The task – Retype every record exactly as it appears.

### Extracted data ###

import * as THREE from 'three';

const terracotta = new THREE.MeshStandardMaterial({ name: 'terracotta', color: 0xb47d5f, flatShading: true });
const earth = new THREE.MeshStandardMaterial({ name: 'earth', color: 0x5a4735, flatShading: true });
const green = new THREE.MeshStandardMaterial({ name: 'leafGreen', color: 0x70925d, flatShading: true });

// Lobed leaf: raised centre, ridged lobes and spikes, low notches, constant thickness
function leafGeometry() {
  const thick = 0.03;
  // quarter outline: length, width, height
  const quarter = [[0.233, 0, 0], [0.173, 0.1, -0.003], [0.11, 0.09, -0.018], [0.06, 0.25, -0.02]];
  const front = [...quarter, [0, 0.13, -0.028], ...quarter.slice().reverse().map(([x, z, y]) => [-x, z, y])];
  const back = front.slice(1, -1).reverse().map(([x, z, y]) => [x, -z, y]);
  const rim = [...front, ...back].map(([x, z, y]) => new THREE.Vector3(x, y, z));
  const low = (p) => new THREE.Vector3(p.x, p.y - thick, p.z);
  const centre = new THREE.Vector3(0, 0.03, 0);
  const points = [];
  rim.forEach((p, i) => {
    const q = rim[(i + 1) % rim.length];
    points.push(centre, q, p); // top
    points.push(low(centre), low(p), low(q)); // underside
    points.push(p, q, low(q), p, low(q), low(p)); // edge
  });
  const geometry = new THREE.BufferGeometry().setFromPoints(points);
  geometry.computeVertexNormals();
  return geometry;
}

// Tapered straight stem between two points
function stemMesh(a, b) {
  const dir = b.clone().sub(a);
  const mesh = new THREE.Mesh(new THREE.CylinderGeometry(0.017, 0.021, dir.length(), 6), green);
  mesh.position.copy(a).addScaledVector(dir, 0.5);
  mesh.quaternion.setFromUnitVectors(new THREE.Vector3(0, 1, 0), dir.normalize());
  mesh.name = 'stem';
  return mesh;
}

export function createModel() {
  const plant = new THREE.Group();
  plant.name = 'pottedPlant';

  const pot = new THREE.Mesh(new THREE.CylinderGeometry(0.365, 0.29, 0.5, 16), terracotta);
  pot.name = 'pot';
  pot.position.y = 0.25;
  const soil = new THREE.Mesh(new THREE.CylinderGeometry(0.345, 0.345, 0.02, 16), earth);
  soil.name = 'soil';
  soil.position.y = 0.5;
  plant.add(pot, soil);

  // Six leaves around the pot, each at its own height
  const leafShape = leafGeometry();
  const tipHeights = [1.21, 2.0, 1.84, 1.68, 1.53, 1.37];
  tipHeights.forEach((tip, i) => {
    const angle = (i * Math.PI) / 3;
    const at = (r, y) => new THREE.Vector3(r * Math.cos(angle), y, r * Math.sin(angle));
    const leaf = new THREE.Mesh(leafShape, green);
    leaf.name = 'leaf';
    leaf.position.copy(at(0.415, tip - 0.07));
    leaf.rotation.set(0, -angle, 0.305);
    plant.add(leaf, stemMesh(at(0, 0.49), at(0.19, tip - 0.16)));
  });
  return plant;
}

###

Exercise result –
import * as THREE from 'three';

const terracotta = new THREE.MeshStandardMaterial({ name: 'terracotta', color: 0xb47d5f, flatShading: true });
const earth = new THREE.MeshStandardMaterial({ name: 'earth', color: 0x5a4735, flatShading: true });
const green = new THREE.MeshStandardMaterial({ name: 'leafGreen', color: 0x70925d, flatShading: true });

// Lobed leaf: raised centre, ridged lobes and spikes, low notches, constant thickness
function leafGeometry() {
  const thick = 0.03;
  // quarter outline: length, width, height
  const quarter = [[0.233, 0, 0], [0.173, 0.1, -0.003], [0.11, 0.09, -0.018], [0.06, 0.25, -0.02]];
  const front = [...quarter, [0, 0.13, -0.028], ...quarter.slice().reverse().map(([x, z, y]) => [-x, z, y])];
  const back = front.slice(1, -1).reverse().map(([x, z, y]) => [x, -z, y]);
  const rim = [...front, ...back].map(([x, z, y]) => new THREE.Vector3(x, y, z));
  const low = (p) => new THREE.Vector3(p.x, p.y - thick, p.z);
  const centre = new THREE.Vector3(0, 0.03, 0);
  const points = [];
  rim.forEach((p, i) => {
    const q = rim[(i + 1) % rim.length];
    points.push(centre, q, p); // top
    points.push(low(centre), low(p), low(q)); // underside
    points.push(p, q, low(q), p, low(q), low(p)); // edge
  });
  const geometry = new THREE.BufferGeometry().setFromPoints(points);
  geometry.computeVertexNormals();
  return geometry;
}

// Tapered straight stem between two points
function stemMesh(a, b) {
  const dir = b.clone().sub(a);
  const mesh = new THREE.Mesh(new THREE.CylinderGeometry(0.017, 0.021, dir.length(), 6), green);
  mesh.position.copy(a).addScaledVector(dir, 0.5);
  mesh.quaternion.setFromUnitVectors(new THREE.Vector3(0, 1, 0), dir.normalize());
  mesh.name = 'stem';
  return mesh;
}

export function createModel() {
  const plant = new THREE.Group();
  plant.name = 'pottedPlant';

  const pot = new THREE.Mesh(new THREE.CylinderGeometry(0.365, 0.29, 0.5, 16), terracotta);
  pot.name = 'pot';
  pot.position.y = 0.25;
  const soil = new THREE.Mesh(new THREE.CylinderGeometry(0.345, 0.345, 0.02, 16), earth);
  soil.name = 'soil';
  soil.position.y = 0.5;
  plant.add(pot, soil);

  // Six leaves around the pot, each at its own height
  const leafShape = leafGeometry();
  const tipHeights = [1.21, 2.0, 1.84, 1.68, 1.53, 1.37];
  tipHeights.forEach((tip, i) => {
    const angle = (i * Math.PI) / 3;
    const at = (r, y) => new THREE.Vector3(r * Math.cos(angle), y, r * Math.sin(angle));
    const leaf = new THREE.Mesh(leafShape, green);
    leaf.name = 'leaf';
    leaf.position.copy(at(0.415, tip - 0.07));
    leaf.rotation.set(0, -angle, 0.305);
    plant.add(leaf, stemMesh(at(0, 0.49), at(0.19, tip - 0.16)));
  });
  return plant;
}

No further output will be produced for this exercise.